We evaluated these snow boots based on their price, weight, comfort, warmth, style, and waterproofing ability. When it came to determining comfort, we weighed each pair and walked around in them over the course of several days to assess their fit, support, and overall feel. We tested how well the boots insulate by measuring their internal temperature with an infrared thermometer before and after placing each pair in coolers filled with ice water for five minutes. To test how well they could keep feet dry, we submerged the boots in 2.4 inches of water for an hour, then, in the cases where moisture got in, measured how much they leaked.

Forsake designed this lightweight boot, and its women’s equivalent, the Patch, to feel almost as comfortable as a sneaker. With a soft EVA foam midsole, cushioning throughout the upper, and a gusseted mesh tongue, the Wilson is soft, squishy, and fairly breathable for a leather shoe. We felt no hot spots even after wearing the boots for 10 hours straight. However, following heavy outdoor use, the Wilson showed scuffs and abrasions—not unexpected for a shoe that’s more frontcountry than backcountry. Its upper did absorb moisture during our test, but the waterproof membrane successfully kept the inside dry.

Costing less than $100, a pair of the Kamik Nation Plus is a bargain. But the boot can still withstand the worst of winter. Its tall height protects you when tromping through deep snow, and the seam-sealed construction and large synthetic rubber shell surrounding your foot keep moisture out. (The boot stayed completely dry during our waterproofing test.) Insulated with a 200-gram 3M Thinsulate removable liner, this boot—and the women’s version, the Momentum 2—has a temperature rating down to -40 degrees. In our insulation test, it was one of the top performers. The Nation Plus felt plush underfoot even after we wore it for hours, and the soft lining didn’t itch or scratch against our tester’s bare skin. The trade-off for all that protection at a great price? This thing is heavy, and each step lands with a thud.

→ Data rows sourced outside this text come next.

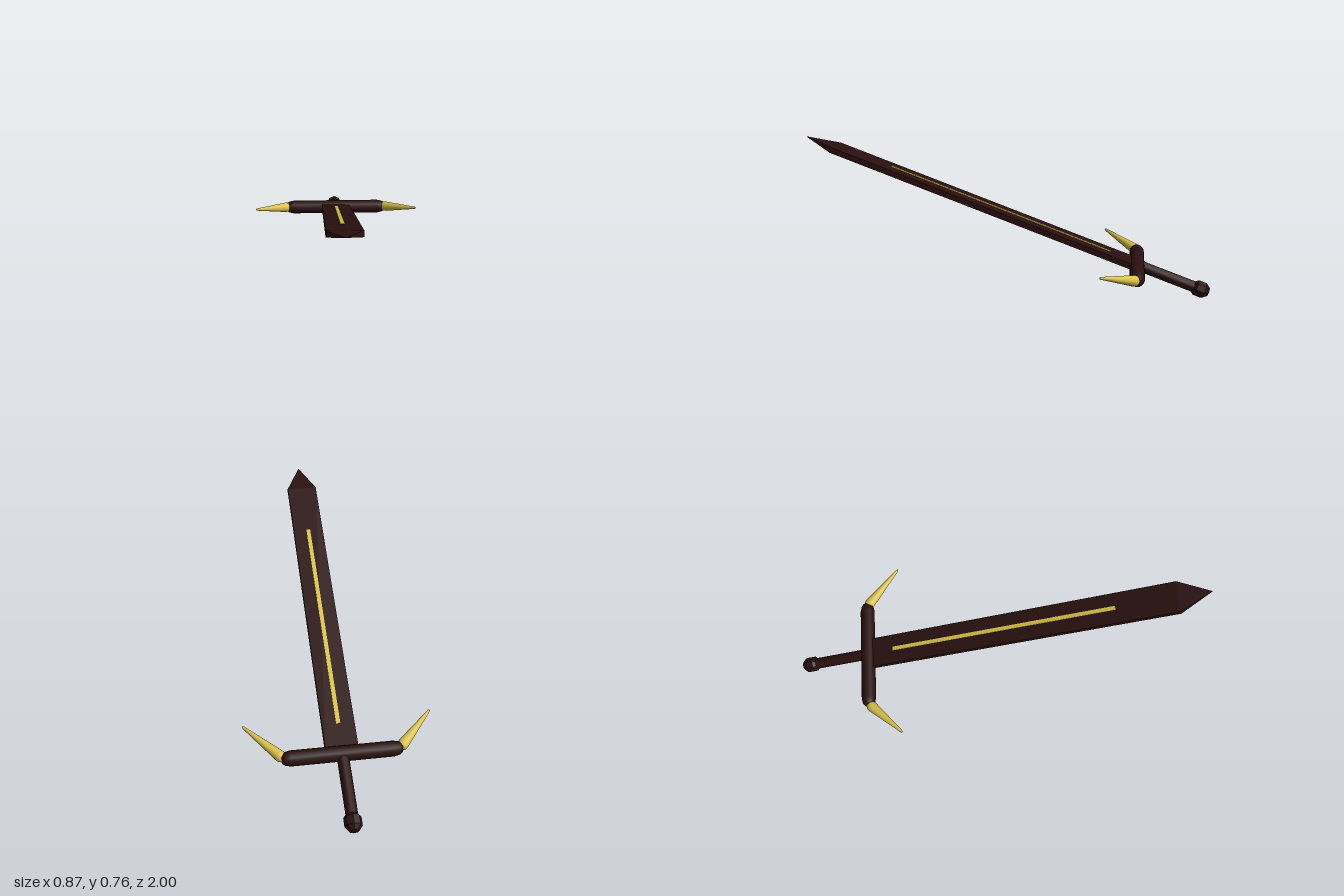
import * as THREE from 'three';

const darkIron = new THREE.MeshStandardMaterial({ color: 0x2a1010 });
darkIron.name = 'darkIron';
const gold = new THREE.MeshStandardMaterial({ color: 0xd8c24a });
gold.name = 'gold';

const flat = (geometry) => {
  const g = geometry.toNonIndexed();
  g.computeVertexNormals();
  return g;
};
// lathe from [radius, height] pairs listed bottom to top
const lathe = (pairs, sides) =>
  new THREE.LatheGeometry(pairs.map(([r, h]) => new THREE.Vector2(r, h)), sides);

export function createModel() {
  const root = new THREE.Group();
  root.name = 'sword';
  // the sword is built along local +y and then tilted
  const sword = new THREE.Group();
  sword.name = 'tiltedSword';
  sword.position.y = 0.393;
  sword.rotation.x = THREE.MathUtils.degToRad(70);
  root.add(sword);

  const add = (name, geometry, material, x = 0, y = 0) => {
    const mesh = new THREE.Mesh(geometry, material);
    mesh.name = name;
    mesh.position.set(x, y, 0);
    sword.add(mesh);
    return mesh;
  };

  // blade and flattened four-sided point
  const start = -0.688, shoulder = 0.905, tip = 1.064;
  add('blade', new THREE.BoxGeometry(0.152, shoulder - start, 0.028), darkIron, 0, (start + shoulder) / 2);
  const point = new THREE.ConeGeometry(Math.SQRT2, tip - shoulder, 4);
  point.rotateY(Math.PI / 4);
  point.scale(0.077, 1, 0.014);
  add('bladePoint', flat(point), darkIron, 0, (shoulder + tip) / 2);

  // gold inlay standing slightly proud on both faces
  add('inlay', new THREE.BoxGeometry(0.02, 1.155, 0.033), gold, 0, 0.0345);

  // crossguard with tapered ends
  const guard = lathe([[0, -0.275], [0.02, -0.275], [0.03, -0.262], [0.036, -0.235],
    [0.036, 0.235], [0.03, 0.262], [0.02, 0.275], [0, 0.275]], 16);
  guard.rotateZ(Math.PI / 2);
  add('crossguard', guard, darkIron, 0, start);

  // horns sweep outward and toward the point
  for (const side of [-1, 1]) {
    const horn = add(side > 0 ? 'leftHorn' : 'rightHorn',
      lathe([[0, -0.018], [0.017, -0.014], [0.026, -0.002], [0.026, 0.015],
        [0.017, 0.11], [0.006, 0.228], [0, 0.235]], 16),
      gold, side * 0.275, -0.677);
    horn.rotation.z = -side * 0.76;
  }

  // grip and faceted pommel
  add('grip', new THREE.CylinderGeometry(0.028, 0.028, 0.33, 12), darkIron, 0, -0.85);
  add('pommel', flat(lathe([[0, -0.043], [0.022, -0.043], [0.04, -0.02],
    [0.04, 0.02], [0.022, 0.043], [0, 0.043]], 8)), darkIron, 0, -1.015);

  return root;
}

The North Face Chilkat III and Chilkat 400, for women, will keep your feet toasty in sub-freezing temperatures. One of the warmest we tested, this boot is packed with 200-gram Heetseeker insulation and thick cushioning throughout the fleece-lined upper. That, combined with an EVA midsole, made for a comfortable fit, though we found there was more room around the calf than other boots so it took some time to adjust to the fit. We also discovered the laces are too thick to slide easily under and around the low-lying plastic hooks at the top of the lacing system. (If you don’t want to fuss with that, The North Face sells a slip-on version of the Chilkat.) Still, we liked the boot’s flexibility, and the winterized rubber soles should handle well in slippery conditions. Be wary of wet weather, though. The seam connecting the rubber to the leather upper let in the most water of any boot in the test—12 ounces, to be precise.

13~300 Gsm Woven Fabric

Danner’s handmade Mountain Light occupies the “stylish but functional” space in the ideal closet. The full-grain leather upper and trademark red laces have a gorgeous retro outdoors look we love, but performance features abound. A Gore-Tex membrane works in concert with the upper’s one-piece construction, which folds over itself at the toe to keep you nice and dry. Combine that with a knobby Vibram outsole and you have a boot that can grip on pavement, muddy trails, and snowy rocks. The Mountain Light is a bit thicker and warmer than most hiking boots today, so it might be almost too warm at times, and the solid leather construction may dig into your ankles at first.

Non-Woven Fabric, Pp Non-Woven, Pp Non-Woven Fabric - Yixin,https://www.yxwfbzp.com/